+++ DATA LISTING

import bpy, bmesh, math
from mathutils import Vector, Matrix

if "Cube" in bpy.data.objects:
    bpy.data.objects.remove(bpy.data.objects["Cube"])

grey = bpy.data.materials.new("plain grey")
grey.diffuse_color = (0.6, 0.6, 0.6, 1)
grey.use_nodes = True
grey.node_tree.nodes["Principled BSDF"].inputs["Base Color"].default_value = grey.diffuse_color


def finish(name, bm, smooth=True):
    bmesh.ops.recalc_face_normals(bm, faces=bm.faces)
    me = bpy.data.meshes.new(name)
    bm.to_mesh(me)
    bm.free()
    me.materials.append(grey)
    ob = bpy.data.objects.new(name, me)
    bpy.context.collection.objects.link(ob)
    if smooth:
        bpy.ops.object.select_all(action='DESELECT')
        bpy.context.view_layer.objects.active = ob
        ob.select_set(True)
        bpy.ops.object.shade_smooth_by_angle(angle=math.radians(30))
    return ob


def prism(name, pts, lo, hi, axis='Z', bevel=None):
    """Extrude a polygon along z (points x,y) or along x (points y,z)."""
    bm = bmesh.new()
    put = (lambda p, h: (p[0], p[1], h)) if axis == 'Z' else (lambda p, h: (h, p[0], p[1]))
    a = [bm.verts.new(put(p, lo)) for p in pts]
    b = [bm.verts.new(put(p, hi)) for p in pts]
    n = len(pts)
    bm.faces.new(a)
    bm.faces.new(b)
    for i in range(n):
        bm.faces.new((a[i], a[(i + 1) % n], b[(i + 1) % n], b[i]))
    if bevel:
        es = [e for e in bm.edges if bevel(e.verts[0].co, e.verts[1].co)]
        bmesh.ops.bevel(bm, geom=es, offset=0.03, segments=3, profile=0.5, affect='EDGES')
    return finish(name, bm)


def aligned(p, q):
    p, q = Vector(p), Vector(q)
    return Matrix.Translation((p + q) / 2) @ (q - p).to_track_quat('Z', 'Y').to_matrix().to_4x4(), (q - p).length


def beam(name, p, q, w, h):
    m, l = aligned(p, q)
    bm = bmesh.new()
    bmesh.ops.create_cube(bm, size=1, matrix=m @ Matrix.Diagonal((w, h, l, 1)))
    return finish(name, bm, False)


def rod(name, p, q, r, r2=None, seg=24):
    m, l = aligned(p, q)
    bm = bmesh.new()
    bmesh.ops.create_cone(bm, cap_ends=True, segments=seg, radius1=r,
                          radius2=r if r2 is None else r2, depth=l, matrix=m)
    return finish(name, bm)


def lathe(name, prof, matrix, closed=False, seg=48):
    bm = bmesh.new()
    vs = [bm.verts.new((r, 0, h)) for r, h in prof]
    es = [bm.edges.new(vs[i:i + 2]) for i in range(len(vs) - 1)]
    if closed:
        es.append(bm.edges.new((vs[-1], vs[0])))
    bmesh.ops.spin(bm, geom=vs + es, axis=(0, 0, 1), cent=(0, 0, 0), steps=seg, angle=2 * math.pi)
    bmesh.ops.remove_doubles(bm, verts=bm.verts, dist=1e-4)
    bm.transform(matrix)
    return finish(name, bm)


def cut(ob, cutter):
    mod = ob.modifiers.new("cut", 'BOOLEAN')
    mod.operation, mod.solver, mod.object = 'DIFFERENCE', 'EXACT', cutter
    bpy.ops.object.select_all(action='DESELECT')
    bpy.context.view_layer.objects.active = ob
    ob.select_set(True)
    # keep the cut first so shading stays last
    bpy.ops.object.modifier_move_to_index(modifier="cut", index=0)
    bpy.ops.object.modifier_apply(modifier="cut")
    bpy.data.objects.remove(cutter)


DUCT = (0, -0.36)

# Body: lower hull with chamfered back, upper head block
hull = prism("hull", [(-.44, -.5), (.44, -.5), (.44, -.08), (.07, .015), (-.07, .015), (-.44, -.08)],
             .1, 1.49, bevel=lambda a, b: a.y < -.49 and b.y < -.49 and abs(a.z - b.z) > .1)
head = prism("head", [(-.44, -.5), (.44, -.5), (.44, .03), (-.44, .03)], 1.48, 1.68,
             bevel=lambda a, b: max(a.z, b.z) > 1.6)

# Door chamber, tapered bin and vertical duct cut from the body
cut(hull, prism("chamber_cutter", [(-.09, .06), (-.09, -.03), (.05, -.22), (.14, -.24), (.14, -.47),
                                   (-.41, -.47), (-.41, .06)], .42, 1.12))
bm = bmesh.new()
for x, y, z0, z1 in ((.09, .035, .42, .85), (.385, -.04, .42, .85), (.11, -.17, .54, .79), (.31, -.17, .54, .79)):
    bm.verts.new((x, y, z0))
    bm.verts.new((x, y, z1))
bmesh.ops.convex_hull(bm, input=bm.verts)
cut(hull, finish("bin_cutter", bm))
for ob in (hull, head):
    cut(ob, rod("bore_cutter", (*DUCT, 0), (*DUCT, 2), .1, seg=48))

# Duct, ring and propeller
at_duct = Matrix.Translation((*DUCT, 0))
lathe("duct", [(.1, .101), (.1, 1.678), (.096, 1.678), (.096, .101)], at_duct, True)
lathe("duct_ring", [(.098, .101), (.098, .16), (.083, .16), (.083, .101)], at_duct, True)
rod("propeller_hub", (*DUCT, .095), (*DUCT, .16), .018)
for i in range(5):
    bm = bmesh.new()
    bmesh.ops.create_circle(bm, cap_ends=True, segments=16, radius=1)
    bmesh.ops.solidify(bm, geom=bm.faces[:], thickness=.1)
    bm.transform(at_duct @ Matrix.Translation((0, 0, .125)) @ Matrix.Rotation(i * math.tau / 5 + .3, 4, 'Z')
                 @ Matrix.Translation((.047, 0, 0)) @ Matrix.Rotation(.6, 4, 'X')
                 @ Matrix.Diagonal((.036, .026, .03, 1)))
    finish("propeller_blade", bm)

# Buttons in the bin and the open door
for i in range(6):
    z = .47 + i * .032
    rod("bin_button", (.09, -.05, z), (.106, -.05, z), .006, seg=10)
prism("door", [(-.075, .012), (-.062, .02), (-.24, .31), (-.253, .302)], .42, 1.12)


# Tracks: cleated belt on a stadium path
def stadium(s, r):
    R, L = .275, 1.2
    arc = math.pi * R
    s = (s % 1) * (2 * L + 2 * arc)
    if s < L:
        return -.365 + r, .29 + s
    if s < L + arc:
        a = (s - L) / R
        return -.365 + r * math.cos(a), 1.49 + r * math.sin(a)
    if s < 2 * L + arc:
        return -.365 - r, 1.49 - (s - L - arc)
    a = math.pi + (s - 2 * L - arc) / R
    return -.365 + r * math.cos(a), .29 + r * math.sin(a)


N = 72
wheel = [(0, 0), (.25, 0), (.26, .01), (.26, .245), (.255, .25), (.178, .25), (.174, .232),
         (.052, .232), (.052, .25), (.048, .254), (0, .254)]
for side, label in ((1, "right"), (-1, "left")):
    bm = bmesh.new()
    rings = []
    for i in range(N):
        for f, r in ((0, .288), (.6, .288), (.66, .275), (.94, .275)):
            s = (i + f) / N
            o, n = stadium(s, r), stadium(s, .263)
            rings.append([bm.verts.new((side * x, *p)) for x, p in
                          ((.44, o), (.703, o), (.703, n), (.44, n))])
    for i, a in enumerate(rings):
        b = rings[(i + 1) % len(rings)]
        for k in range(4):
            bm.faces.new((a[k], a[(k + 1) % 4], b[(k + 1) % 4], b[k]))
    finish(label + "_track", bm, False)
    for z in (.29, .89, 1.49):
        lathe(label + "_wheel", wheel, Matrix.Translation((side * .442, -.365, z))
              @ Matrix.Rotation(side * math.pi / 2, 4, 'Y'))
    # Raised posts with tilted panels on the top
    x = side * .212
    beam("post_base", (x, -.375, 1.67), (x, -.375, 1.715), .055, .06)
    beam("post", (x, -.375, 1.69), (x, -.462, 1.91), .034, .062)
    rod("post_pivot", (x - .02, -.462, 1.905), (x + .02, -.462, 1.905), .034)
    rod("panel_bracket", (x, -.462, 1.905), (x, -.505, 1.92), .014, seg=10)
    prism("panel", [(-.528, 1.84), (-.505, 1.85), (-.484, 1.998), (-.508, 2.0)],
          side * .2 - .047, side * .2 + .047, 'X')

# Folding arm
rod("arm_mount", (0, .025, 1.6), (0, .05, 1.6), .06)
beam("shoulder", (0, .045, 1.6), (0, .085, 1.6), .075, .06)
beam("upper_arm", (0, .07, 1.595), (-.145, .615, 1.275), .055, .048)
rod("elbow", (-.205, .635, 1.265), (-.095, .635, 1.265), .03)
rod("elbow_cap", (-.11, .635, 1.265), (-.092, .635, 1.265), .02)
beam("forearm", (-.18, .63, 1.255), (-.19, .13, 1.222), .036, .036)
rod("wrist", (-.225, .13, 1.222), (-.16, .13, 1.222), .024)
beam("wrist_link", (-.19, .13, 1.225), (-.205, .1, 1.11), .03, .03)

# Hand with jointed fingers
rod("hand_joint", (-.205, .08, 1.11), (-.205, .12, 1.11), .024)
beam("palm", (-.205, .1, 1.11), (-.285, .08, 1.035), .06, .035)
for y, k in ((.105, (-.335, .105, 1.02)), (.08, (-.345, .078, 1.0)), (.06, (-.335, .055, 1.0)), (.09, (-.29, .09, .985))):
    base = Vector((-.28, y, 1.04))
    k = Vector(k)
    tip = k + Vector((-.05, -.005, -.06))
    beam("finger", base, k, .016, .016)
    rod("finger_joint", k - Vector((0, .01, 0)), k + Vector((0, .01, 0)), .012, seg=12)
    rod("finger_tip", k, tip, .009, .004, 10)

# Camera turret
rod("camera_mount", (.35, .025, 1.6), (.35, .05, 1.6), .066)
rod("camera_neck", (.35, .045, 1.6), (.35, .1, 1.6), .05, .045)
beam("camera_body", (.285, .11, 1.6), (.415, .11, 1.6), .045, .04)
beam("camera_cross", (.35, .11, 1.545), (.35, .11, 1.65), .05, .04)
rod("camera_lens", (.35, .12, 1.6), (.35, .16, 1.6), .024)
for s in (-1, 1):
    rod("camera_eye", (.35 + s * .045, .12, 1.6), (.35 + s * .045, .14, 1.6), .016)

++++++
+++ DATA LISTING

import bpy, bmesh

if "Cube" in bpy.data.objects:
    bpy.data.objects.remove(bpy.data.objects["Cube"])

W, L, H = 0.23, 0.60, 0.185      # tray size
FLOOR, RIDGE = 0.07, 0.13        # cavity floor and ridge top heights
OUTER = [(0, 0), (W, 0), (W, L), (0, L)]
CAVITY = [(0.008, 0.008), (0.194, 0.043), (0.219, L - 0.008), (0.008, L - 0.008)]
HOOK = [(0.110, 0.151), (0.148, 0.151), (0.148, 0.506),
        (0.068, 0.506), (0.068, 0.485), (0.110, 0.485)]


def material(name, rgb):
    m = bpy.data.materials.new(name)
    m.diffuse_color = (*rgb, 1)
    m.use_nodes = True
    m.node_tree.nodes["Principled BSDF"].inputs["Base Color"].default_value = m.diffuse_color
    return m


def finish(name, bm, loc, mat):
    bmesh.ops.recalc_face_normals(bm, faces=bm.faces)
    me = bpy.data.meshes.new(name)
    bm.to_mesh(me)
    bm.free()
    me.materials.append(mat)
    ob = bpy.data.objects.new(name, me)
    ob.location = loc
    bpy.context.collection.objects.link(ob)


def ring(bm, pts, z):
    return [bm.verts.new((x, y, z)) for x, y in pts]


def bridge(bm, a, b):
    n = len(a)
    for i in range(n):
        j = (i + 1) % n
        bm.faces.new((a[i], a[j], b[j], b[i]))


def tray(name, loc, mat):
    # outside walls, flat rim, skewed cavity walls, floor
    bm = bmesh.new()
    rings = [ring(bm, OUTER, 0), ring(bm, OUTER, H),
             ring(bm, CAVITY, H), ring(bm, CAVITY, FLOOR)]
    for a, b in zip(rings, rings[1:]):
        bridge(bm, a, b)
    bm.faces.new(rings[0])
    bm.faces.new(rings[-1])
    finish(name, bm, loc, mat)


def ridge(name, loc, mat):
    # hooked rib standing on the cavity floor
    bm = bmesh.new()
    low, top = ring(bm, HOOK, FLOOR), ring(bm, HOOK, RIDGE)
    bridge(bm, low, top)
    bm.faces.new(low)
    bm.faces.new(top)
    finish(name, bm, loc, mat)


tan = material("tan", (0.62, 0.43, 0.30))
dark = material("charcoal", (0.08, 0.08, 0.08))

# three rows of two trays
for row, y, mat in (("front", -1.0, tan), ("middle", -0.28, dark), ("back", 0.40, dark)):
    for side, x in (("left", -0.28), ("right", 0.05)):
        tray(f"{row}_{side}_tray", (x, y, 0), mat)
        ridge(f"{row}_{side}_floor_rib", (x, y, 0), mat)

++++++
+++ DATA LISTING

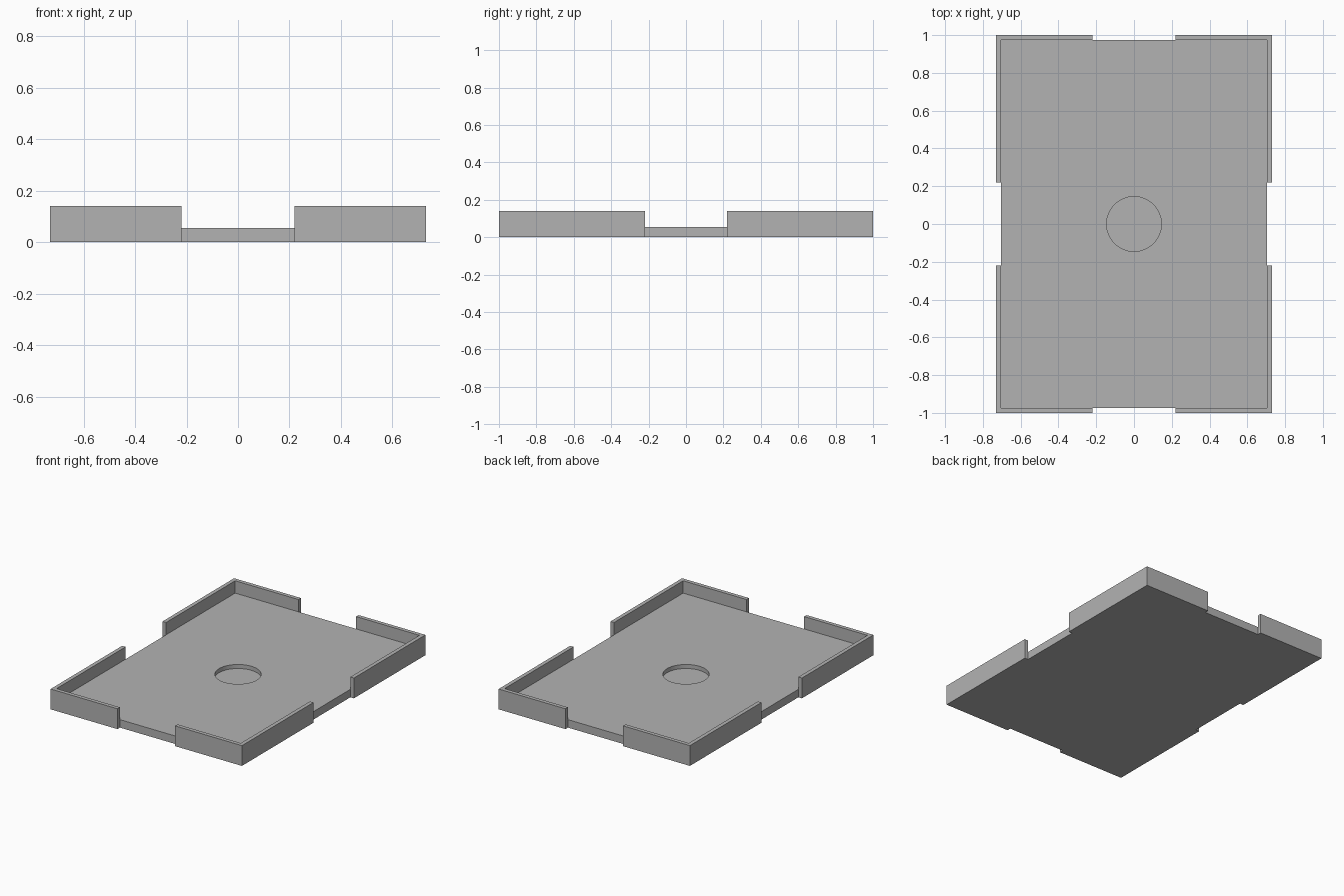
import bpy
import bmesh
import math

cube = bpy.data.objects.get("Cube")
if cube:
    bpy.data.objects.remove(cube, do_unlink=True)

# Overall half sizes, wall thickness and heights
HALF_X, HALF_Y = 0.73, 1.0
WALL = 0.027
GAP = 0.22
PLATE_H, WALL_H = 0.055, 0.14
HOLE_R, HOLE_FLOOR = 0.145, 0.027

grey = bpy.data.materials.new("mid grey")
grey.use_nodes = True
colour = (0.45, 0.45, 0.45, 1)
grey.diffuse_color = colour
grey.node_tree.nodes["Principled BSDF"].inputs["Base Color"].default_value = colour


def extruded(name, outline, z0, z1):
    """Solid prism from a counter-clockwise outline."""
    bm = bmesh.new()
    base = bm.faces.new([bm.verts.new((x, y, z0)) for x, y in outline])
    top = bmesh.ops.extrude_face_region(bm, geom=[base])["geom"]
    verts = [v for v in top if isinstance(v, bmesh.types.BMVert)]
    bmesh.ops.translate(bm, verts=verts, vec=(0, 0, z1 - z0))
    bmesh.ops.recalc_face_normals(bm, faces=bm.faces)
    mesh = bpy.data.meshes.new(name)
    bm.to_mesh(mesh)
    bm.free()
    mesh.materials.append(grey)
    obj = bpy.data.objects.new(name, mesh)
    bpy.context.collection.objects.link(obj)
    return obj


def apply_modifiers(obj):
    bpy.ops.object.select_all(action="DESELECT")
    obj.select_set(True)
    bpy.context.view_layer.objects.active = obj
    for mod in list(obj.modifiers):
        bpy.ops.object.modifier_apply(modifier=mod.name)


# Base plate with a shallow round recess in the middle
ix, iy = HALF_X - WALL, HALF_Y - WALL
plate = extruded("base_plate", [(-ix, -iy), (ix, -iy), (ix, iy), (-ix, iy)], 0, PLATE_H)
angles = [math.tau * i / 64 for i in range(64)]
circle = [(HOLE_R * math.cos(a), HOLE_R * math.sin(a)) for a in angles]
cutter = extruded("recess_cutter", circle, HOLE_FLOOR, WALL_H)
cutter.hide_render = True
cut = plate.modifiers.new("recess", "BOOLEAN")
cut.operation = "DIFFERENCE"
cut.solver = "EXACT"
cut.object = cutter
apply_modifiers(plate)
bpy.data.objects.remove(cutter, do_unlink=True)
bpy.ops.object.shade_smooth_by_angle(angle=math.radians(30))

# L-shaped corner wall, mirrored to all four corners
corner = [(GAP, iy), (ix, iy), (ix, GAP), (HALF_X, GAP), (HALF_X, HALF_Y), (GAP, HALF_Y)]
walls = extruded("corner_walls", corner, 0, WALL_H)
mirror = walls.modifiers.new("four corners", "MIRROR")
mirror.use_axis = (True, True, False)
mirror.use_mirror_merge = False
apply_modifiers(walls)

++++++

### EXERCISE OBJECTIVE
Among the entries above, the line containing "import bpy, bmesh, math", the line containing "me.materials.append(grey)", and all lines between them are to be restated word for word; nothing else belongs in the reply.

### ANSWER BOX
import bpy, bmesh, math
from mathutils import Vector, Matrix

if "Cube" in bpy.data.objects:
    bpy.data.objects.remove(bpy.data.objects["Cube"])

grey = bpy.data.materials.new("plain grey")
grey.diffuse_color = (0.6, 0.6, 0.6, 1)
grey.use_nodes = True
grey.node_tree.nodes["Principled BSDF"].inputs["Base Color"].default_value = grey.diffuse_color


def finish(name, bm, smooth=True):
    bmesh.ops.recalc_face_normals(bm, faces=bm.faces)
    me = bpy.data.meshes.new(name)
    bm.to_mesh(me)
    bm.free()
    me.materials.append(grey)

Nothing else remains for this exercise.